Tuesday, September 8, 2009

jammin'

note: edited to include year of brad's death.

This is for the one or two of my readers (including my sisters) who might have been in high school with me on Maui, back in the 1970s.

I've been working my way through a book called Surf is Where You Find It, by Gerry Lopez. It's been a blast to read, especially because Lopez spent so much time on Maui in the 1980s, and his memories are frequently of places that are at least familiar to me, though I was always more of a body surfer than a board surfer.

It's hard for me to imagine that anyone growing up in the islands back then could not know about "Mr. Pipeline," Gerry Lopez. All those photos of of a guy with a shag haircut on a lightning bolt board standing in the tube looking like he didn't have a care in the world? That's Lopez.

Well, he's written this book, and it turns out that he's as good a writer as he is a surfer. His stories are full of self-effacing humor and a zen-like insight into the world, and I'd highly recommend the book to anyone with the slightest bit of interest either in surfing or in Hawaii in the 1970s and 80s.

But back to you folks from high school. If I asked who were the best of the surfers in the class of 1975, I suspect most of you would answer Gary Austin, Brad Lewis and Ian Greene. I don't know what Ian is up to these days, but for years he lived a couple of houses away from my mom in Kuau. Gary died far far too young (19?), a year after graduating (1976? 77?). Brad died young as well, but 10 or more years after Gary (1992). All three were in my older sister's class.

In his book, Lopez writes mentions Brad in a piece about surfing Makena called "Incident at Eke moku" during which Lopez got held held under for 3 consecutive waves, the 2nd of which broke Brad's board in half. Brad was apparently part of a regular crew that included Lopez and went out to surf Makena during south swells.

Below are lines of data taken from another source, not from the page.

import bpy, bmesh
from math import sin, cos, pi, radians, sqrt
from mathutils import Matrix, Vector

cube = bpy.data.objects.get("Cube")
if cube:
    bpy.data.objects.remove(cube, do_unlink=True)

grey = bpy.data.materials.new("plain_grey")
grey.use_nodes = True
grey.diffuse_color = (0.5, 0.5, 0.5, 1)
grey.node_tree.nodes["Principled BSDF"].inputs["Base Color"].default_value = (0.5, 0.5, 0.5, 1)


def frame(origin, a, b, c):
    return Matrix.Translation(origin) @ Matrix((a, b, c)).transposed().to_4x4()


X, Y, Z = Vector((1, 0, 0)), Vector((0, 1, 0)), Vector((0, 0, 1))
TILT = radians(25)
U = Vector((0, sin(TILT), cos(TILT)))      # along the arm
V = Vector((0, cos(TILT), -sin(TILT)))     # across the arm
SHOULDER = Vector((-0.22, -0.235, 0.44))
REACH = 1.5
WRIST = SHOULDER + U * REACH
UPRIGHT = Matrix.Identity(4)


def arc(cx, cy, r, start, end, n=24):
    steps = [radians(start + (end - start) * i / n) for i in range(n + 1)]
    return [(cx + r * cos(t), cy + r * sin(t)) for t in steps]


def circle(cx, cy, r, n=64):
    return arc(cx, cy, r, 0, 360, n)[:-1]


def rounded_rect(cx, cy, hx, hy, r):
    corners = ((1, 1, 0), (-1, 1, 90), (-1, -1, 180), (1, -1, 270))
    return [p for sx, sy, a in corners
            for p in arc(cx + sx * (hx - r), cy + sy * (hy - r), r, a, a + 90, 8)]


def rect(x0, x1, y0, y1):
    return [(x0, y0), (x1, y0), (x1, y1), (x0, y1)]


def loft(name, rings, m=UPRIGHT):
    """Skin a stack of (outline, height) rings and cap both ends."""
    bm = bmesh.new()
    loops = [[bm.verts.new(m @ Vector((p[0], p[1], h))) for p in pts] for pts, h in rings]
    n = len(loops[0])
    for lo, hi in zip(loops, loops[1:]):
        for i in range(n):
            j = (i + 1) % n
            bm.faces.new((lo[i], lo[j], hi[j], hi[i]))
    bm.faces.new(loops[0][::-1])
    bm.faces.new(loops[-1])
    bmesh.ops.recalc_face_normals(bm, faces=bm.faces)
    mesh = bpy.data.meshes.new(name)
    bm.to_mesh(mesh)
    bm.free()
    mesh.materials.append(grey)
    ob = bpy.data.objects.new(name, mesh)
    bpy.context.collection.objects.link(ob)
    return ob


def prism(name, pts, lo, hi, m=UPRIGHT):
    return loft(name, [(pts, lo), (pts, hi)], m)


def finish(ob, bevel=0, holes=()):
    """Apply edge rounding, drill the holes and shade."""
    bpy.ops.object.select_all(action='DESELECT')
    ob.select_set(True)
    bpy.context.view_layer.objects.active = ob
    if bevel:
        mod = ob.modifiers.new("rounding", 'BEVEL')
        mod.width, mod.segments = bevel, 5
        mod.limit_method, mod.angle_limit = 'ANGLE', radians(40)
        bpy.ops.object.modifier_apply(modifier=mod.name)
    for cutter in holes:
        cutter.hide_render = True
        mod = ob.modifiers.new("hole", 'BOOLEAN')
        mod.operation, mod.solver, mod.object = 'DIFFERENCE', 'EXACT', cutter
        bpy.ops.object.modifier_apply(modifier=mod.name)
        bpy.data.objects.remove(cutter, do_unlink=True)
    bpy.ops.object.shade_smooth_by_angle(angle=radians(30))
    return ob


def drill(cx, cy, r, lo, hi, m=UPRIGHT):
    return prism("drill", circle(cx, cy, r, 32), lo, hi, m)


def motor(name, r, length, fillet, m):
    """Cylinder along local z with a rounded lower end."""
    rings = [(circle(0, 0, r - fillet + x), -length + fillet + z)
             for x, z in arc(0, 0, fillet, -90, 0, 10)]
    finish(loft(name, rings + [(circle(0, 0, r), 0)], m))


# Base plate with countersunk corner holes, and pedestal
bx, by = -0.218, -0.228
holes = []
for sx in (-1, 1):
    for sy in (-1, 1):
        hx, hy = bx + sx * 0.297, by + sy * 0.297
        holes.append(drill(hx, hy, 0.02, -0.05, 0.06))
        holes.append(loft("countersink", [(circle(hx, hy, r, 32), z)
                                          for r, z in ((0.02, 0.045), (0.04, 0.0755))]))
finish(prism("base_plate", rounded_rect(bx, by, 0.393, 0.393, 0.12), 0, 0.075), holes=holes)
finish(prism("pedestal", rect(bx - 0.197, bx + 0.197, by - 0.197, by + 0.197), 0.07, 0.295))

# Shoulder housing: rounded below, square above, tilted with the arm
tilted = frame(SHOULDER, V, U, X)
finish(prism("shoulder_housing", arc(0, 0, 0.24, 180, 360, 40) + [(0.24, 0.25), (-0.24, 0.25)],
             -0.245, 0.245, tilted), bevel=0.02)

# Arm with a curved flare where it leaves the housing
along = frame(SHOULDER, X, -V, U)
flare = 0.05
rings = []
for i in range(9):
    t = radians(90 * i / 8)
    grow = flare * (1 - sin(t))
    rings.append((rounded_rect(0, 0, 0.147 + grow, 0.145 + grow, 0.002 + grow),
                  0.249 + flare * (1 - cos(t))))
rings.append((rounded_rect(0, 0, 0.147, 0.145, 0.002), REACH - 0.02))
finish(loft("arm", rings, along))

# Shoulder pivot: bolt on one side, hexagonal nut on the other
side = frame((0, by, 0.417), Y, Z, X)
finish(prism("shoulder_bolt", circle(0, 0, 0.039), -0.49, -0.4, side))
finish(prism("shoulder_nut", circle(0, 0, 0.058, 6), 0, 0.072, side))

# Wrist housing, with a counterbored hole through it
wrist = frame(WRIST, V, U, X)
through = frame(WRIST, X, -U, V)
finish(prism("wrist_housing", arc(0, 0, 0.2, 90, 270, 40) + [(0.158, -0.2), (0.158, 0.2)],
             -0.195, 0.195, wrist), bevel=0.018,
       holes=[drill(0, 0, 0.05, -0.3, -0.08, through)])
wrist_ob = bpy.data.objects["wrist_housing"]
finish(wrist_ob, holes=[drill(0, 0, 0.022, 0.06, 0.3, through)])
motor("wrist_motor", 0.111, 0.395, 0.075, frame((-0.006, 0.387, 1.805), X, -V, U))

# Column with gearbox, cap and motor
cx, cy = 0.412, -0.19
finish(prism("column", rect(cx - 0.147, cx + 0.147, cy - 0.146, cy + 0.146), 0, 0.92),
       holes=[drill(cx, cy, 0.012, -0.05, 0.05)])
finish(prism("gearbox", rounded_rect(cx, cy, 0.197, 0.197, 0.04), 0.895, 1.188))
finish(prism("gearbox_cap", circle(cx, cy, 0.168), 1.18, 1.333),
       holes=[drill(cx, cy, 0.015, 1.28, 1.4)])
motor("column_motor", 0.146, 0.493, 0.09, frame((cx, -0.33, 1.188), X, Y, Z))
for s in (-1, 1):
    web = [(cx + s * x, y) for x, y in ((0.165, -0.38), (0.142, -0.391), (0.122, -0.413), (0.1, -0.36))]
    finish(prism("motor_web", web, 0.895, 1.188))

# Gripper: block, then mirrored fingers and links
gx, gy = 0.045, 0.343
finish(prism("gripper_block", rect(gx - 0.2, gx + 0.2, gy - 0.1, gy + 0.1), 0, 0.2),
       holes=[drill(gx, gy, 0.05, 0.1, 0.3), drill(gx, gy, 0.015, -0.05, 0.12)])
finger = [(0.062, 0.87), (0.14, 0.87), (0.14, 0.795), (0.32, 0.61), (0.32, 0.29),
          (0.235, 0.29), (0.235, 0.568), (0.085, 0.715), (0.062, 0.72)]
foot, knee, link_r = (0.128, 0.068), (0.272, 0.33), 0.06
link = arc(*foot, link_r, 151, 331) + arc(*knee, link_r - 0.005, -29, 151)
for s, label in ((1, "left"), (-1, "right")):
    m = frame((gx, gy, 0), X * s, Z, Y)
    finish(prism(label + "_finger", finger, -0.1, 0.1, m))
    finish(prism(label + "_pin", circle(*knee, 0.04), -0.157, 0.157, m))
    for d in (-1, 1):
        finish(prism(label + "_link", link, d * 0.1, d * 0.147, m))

Lopez:
"Brad was one of the best surfers on the island and a long-time partner of Victor's (Lopez' brother) and mine in our pioneer adventures in big outer-reef waves on Maui's north shores."

He also says that they called Brad "Butt Jammer because of his unique surfing style." That made me laugh because I could picture it immediately, Brad sticking his okole out as he worked down the line. He skateboarded like that too! (Gary, in contrast, surfed and skated with a beautiful smooth approach.) It also made me remember that, at least back in high school, Brad wore Butt Cut brand trunks. I have no idea why that sticks in my mind....

Brad isn't the main focus of the story, but he's a key piece of it, and it's fun to read about him from Lopez's perspective, especially with my memory of Brad's reaction to Pipeline after a North shore surfing interim with John Geyer. I have the impression that that interim was Brad's first opportunity to surf some of the hardcore north shore spots on Oahu, and when someone at school asked what Pipeline was like Brad just said "Hairballs, man, hairballs." Which is as good an ending to this as anything else I can think of.

3 comments:

klum said...

You definitely have a connection with Gerry. Notice his reference to "Surf Realization" in his stories? Check out the mission statement he wrote for SRF (Surf Realization fellowship) at www.srfhawaii.com .... chicken skin brah.

Anonymous said...

I've always wondered where that phrase came from because I remember you using it on occasion! Now I know. Thanks for the memories.

karol said...

That takes me back. Way back.